There may have been a significant acceleration in the growth rate of private sector deposits in 2020, an increase for the fourth consecutive year, but despite this improvement, the balance of commercial bank deposits remains significantly lower than in 2014, reflecting how difficult it is to heal the wounds of the country’s economic crisis.
According to eleven-month data from the Bank of Greece, the increase in household and business deposits exceeds 15 billion euros, or 10.88%, from the end of 2019, while the cumulative increase in deposits in the 4-year period 2017-2020 exceeds 37 billion euros. Despite this significant increase, the current balance of household and business deposits remain lower than in 2014 while the gap with crisis-era levels remains huge.
At the end of November, total private sector deposits amounted to 158.69 billion euros compared to 160.285 billion euros in December 2014. It is noted that in September 2014 deposits had risen to 164.75 billion euros, but the policy instability triggered by Syriza's bid to overthrow the Samaras government on the occasion of the President’s election rekindled uncertainty and caused a new run on deposits.
2015 was the worst year, in terms of deposit outflows, since the outbreak of the financial crisis in 2010, as within a few months deposits decreased by 37 billion euros or 23%, while the worst was avoided due to the imposition of capital controls. At the end of December 2015, deposits amounted to 123.77 billion. euros compared to 160.28 billion at the end of 2014.
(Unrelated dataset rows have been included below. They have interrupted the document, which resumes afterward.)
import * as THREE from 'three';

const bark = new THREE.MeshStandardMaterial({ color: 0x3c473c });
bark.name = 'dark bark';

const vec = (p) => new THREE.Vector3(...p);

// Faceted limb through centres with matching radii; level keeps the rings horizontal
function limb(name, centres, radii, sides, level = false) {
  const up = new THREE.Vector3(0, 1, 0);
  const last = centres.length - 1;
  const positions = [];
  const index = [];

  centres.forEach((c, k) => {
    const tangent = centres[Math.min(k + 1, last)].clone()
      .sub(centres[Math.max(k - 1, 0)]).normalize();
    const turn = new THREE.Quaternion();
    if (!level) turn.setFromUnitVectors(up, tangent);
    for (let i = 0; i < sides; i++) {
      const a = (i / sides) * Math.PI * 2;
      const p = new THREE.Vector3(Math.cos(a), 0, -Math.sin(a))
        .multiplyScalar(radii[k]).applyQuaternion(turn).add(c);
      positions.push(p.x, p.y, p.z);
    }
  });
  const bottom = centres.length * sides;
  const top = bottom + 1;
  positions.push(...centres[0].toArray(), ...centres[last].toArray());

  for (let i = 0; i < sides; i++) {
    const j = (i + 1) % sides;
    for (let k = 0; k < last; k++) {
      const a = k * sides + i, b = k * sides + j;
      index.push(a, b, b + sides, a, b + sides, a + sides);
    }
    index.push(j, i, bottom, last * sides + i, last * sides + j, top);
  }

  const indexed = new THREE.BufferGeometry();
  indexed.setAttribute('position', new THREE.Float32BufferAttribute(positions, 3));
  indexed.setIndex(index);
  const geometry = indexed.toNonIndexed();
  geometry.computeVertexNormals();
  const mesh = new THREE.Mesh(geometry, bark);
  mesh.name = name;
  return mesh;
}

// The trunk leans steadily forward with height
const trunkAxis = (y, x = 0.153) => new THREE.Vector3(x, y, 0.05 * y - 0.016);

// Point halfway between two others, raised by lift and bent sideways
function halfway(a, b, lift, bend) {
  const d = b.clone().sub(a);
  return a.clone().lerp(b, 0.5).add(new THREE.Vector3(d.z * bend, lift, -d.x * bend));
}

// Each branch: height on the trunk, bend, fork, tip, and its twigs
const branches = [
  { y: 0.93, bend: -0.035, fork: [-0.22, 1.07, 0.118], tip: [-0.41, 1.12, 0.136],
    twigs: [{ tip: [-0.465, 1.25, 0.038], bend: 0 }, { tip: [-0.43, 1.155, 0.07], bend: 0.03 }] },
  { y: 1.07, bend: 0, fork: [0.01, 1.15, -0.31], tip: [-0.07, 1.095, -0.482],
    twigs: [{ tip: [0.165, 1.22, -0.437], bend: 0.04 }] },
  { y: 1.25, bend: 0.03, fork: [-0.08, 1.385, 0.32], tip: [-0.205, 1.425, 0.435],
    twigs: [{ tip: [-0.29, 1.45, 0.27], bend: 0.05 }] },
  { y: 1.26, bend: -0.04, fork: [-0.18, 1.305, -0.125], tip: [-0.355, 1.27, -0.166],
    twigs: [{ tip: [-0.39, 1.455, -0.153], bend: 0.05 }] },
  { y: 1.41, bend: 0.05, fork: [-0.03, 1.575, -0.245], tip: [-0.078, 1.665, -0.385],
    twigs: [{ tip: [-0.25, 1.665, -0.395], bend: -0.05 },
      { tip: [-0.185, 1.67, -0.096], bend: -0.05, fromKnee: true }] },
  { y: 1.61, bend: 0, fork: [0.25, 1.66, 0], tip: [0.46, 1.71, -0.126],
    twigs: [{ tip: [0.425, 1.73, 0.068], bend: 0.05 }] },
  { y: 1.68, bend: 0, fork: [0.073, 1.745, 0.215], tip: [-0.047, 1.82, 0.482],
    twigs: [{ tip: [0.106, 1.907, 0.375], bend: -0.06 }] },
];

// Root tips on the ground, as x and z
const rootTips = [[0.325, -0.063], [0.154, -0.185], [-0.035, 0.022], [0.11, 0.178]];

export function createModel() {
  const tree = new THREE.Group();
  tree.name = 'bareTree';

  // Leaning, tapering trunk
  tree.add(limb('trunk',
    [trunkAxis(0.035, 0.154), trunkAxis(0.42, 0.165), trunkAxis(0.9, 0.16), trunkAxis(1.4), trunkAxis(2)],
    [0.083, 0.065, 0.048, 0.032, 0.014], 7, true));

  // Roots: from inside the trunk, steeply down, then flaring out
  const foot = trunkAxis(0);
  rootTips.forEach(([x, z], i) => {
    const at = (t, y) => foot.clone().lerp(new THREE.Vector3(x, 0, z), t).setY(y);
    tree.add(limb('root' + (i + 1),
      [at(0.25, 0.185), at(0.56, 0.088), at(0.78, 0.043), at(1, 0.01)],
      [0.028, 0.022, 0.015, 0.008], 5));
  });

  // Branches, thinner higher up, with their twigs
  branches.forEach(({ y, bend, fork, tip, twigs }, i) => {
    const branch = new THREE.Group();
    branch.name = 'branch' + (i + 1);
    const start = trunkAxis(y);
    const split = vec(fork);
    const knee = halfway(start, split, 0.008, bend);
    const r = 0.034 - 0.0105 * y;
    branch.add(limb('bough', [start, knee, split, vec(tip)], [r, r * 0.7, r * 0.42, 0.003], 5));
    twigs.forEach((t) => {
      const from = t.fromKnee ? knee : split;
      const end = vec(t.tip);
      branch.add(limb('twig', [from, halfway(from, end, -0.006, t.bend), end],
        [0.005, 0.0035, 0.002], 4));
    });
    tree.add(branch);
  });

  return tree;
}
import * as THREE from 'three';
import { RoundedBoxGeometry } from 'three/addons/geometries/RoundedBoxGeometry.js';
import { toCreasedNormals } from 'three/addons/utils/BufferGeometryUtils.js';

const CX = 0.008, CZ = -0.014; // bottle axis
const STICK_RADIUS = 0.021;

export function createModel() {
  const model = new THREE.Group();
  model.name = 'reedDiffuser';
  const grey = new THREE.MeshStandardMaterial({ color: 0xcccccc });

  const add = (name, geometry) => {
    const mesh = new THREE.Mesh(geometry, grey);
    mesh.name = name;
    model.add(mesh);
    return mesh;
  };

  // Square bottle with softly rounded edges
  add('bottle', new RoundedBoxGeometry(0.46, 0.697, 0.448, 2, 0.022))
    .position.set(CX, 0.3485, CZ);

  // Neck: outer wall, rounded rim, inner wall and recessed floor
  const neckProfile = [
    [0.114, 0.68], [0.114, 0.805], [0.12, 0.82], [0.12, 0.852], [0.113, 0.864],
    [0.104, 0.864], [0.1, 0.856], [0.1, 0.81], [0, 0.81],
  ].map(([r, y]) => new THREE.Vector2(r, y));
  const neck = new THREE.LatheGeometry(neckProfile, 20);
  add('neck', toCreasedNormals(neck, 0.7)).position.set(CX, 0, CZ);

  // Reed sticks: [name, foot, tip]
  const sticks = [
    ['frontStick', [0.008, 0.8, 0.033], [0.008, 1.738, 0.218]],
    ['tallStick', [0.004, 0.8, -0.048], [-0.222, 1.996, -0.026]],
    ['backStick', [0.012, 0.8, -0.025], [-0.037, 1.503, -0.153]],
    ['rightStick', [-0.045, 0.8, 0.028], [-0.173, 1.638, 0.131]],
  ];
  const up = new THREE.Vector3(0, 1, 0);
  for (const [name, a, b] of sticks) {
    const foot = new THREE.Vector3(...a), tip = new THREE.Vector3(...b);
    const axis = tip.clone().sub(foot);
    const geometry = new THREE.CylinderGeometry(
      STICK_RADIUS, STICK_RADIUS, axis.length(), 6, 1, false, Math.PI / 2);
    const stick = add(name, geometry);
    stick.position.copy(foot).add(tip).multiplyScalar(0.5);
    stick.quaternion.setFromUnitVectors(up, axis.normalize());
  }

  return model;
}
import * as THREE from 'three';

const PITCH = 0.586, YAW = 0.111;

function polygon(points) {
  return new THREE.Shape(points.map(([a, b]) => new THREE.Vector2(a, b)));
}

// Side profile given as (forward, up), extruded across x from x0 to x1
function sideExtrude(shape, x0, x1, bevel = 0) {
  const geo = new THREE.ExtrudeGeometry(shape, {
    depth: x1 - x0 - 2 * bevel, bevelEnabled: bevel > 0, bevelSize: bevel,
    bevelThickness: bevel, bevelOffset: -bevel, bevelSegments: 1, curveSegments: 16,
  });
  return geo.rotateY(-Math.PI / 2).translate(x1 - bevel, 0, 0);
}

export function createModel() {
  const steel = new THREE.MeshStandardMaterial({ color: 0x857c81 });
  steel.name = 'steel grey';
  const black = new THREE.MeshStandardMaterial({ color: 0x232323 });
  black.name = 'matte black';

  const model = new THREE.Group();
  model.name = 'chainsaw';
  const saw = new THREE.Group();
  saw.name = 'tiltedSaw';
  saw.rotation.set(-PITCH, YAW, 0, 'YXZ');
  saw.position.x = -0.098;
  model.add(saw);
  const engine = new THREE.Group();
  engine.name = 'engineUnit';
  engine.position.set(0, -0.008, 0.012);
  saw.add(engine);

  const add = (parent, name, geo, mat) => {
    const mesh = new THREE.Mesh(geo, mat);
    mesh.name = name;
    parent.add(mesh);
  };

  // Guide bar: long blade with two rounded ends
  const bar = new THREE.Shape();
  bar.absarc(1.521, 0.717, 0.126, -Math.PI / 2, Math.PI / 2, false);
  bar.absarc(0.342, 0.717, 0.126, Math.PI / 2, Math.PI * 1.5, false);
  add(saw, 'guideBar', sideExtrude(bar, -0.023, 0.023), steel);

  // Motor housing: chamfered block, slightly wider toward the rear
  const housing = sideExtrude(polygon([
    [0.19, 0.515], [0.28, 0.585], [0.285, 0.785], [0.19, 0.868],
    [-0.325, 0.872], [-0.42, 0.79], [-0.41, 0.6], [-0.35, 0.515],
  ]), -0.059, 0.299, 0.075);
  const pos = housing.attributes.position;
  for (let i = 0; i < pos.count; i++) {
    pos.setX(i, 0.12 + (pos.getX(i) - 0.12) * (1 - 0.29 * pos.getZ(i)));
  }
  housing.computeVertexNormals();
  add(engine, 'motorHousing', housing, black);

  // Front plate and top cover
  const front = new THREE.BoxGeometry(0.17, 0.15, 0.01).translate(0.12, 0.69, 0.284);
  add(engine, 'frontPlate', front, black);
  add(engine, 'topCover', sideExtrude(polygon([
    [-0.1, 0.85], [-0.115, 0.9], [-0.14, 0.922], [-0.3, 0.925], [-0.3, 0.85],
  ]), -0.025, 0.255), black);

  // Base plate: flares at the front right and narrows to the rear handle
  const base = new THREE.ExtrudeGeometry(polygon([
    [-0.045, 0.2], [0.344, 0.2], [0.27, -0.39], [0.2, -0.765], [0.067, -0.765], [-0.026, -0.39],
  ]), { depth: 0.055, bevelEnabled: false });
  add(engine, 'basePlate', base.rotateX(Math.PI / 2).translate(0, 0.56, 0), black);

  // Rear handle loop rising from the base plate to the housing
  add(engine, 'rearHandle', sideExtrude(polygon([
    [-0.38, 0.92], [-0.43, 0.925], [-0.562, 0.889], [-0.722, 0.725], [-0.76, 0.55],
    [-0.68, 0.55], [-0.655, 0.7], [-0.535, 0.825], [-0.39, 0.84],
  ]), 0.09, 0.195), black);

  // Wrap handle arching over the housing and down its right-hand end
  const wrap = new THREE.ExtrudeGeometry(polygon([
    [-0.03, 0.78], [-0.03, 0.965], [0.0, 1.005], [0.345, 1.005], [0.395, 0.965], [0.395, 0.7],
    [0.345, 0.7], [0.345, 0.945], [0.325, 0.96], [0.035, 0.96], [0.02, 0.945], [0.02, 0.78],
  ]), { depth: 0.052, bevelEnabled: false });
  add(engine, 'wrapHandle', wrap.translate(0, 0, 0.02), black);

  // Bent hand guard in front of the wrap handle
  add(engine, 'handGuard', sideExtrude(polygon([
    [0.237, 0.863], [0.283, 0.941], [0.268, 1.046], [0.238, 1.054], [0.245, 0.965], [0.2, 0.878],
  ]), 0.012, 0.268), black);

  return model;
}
The decline in deposits continued in 2016 and the first months of 2017 with the balance of deposits falling to 118.99 billion euros in April 2017. At this point the losses of deposits in relation to the pre-crisis period (2009) reached 50%, ie deposits dipped to 118.5 billion euros, mostly going to banks and investment products abroad.
From May 2017, the gradual recovery of deposits began with the economic conditions gradually stabilizing. 2017 closed with an
increase in deposits on an annual basis of 4.09% while in the two years 2018 - 2019 deposits increased by approximately 16.8 billion
euros. Improving liquidity conditions, due to the strengthening of the economy and the removal of uncertainty, allowed in September 2019 for the complete lifting of capital controls. The election of New Democracy in June 2019 helped boost confidence.
Thus, at the end of 2019, the balance of deposits amounted to 143,123 billion. euros increased by 24.1 billion euros from levels seen in 2017 but still 94.4 billion euros below pre-crisis levels.
The jump in 2020
And 2020 may have been a year of crisis, with the pandemic testing the resilience of the global economy and, of course, our country. To address the effects of the pandemic, governments and central banks have launched unprecedented liquidity-enhancing programs. In this environment, household and business deposits jumped 10.8% to more than 15 billion euros. An increase attributed to the special conditions created by the health crisis and not to the development of the economy and the creation of income and wealth.
Much of the increase in deposits is due to the large increase in corporate lending using government programs and the favorable
financing terms offered by banks to large companies. At the end of February, before the imposition of the first lock down, the balance of corporate deposits was 22.2 billion euros while last November it amounted to 31.9 billion euros recording an increase of 43%.
Respectively, household deposits rose from 116.28 billion euros in February ’20 to 122.9 billion euros at the end of November, recording an increase of 5.6%. The increase is attributed to the large reduction in consumption due to restrictions but also to the loan moratorium.